Since the Spy began in 2009, we have always been interested in senior life. While this may reflect our readership, since, over 70% of the Spy’s 250,000 readers that come to our online newspapers every year, are over 50 years old, I have been acutely aware of Mid-Shore aging issues since working with Upper Shore Aging in the late 1970s to run their Meals on Wheels program. From those early years, when I was twenty-two years old, in learning of the particular hardships that come with aging in rural communities, that interest has expanded, since reaching the age of sixty, to lifelong learning, cultural programming, caring for aging parents, and new models of aging-in-place practices.

I am also pleased to announce that William C. Rolle, Jr. (Bill) has agreed to serve as editor of Senior Nation. Before his retirement to the Mid-Shore in the early 1990s, Bill spent his career running a highly successful marketing firm in Washington, D.C. and now serves on the Talbot Hospice, Londonderry on the Tred Avon, the Easton Airport Boards, and serves on the Society of St. Vincent de Paul Executive Committee. Rolle graduated from Georgetown University with a master in communications from American University. He also has taught branding at Georgetown and courses on advertising and marketing at Washington College.

Through the use of original content articles, reader-provided columns, features on services, and a public forum and comment, The Spy intends to move beyond a bulletin board format to provide a comprehensive overview of being older on the Mid-Shore for a new generation of senior citizens.

Dave Wheelan
Executive Editor

Editorial: Dear Governor Hogan, On the Matter of the Chestertown Marina….


Dear Governor Hogan,

Thank you for visiting Chestertown a few weeks ago for a first hand look at the Chestertown Marina project. There is nothing more reassuring than to have the governor spend “quality time” understanding a local need as great as our endangered public gateway to the Chester River.

Based on your conversation with town leaders, I’m sure you detected the unanimous feeling among Chestertonians that without state help to improve the marina’s existing infrastructure, the public’s downtown access to the Chester River will be forever lost.

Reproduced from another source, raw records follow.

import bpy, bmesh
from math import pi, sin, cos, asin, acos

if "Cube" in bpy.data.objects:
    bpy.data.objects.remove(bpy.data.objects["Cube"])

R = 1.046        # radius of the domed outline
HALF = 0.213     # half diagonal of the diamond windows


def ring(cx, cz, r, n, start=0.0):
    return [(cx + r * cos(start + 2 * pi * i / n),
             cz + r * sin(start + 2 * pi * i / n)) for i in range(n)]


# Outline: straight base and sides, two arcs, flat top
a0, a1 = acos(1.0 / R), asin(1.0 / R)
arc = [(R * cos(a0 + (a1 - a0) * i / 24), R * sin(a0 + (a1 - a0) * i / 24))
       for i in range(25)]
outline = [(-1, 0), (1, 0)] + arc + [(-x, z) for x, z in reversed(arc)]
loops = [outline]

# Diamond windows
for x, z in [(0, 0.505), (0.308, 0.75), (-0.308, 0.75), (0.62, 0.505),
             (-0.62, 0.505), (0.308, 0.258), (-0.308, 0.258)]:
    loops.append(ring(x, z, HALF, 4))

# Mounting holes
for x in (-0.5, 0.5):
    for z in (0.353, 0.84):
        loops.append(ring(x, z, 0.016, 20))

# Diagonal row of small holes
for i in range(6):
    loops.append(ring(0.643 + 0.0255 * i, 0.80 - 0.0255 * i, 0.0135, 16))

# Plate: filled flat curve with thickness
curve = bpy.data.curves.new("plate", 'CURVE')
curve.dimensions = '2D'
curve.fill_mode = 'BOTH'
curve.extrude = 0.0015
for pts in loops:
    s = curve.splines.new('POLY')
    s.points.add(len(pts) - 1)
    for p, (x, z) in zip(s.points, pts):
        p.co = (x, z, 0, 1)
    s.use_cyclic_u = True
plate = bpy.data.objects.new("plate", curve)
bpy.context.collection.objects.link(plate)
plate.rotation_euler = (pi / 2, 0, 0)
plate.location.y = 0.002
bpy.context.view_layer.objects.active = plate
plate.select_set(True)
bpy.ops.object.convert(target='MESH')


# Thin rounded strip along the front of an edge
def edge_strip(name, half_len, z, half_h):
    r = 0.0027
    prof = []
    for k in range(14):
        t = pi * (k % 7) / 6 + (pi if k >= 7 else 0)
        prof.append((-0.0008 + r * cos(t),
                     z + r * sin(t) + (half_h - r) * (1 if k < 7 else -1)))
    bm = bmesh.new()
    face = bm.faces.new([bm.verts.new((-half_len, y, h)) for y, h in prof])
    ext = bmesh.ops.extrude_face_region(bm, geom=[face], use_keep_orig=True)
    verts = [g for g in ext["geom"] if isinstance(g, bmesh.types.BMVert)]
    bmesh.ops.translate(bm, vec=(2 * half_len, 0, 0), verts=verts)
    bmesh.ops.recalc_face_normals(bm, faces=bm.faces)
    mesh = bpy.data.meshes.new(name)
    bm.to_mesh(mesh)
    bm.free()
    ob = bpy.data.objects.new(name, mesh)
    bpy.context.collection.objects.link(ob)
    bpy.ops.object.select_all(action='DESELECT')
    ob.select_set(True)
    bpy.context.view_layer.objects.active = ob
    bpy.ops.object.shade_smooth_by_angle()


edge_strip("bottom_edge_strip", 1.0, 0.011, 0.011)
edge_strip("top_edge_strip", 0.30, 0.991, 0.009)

While the use of the Chester has changed over time, the river has consistently been the lifeblood of Chestertown for over three centuries, even as the community transitioned from an agricultural port to a contemporary gateway for Chesapeake Bay water and land conservation efforts, education, and recreation. At the same time, it has become a powerful draw for out-of-state tourism, Washington College enrollment, and small businesses.

Without immediate marina improvement, this Town’s hopes for a post-recession economic resurgence will be greatly diminished. Without a viable public space at the very heart of the community, other potential plans for waterfront improvements — whether it be the renovation of the Armory, the placement of a new building for the Washington College Center for Environment & Society, or a riverside hotel and conference center — will fail to materialize. More tangibly, Kent County’s exceptional quality of life will be terminally compromised.

Every year, from large cities to small villages across Maryland, the citizens of Chestertown have supported waterfront capital improvements through their tax dollars to places like Cambridge, Havre de Grace, and Annapolis. Now, after several years of deferring to other worthy and productive projects, our community respectfully requests that it too receive assistance.

Rest assured, Chestertown’s plans for its waterfront do not end with the repair of the marina. The major stakeholders, including the Town, Washington College, and those in the private sector, see this as a critical part of a far more comprehensive vision to maximize the full economic and social impact that the Chester provides the Mid-Shore region. With the State of Maryland taking its proper leadership role to encourage public-private partnership, Chestertown’s capacity to remain vibrant for a fourth century looks very bright indeed.

Thank you for your thoughtful consideration in this matter.

Your friend,


The Chestertown Spy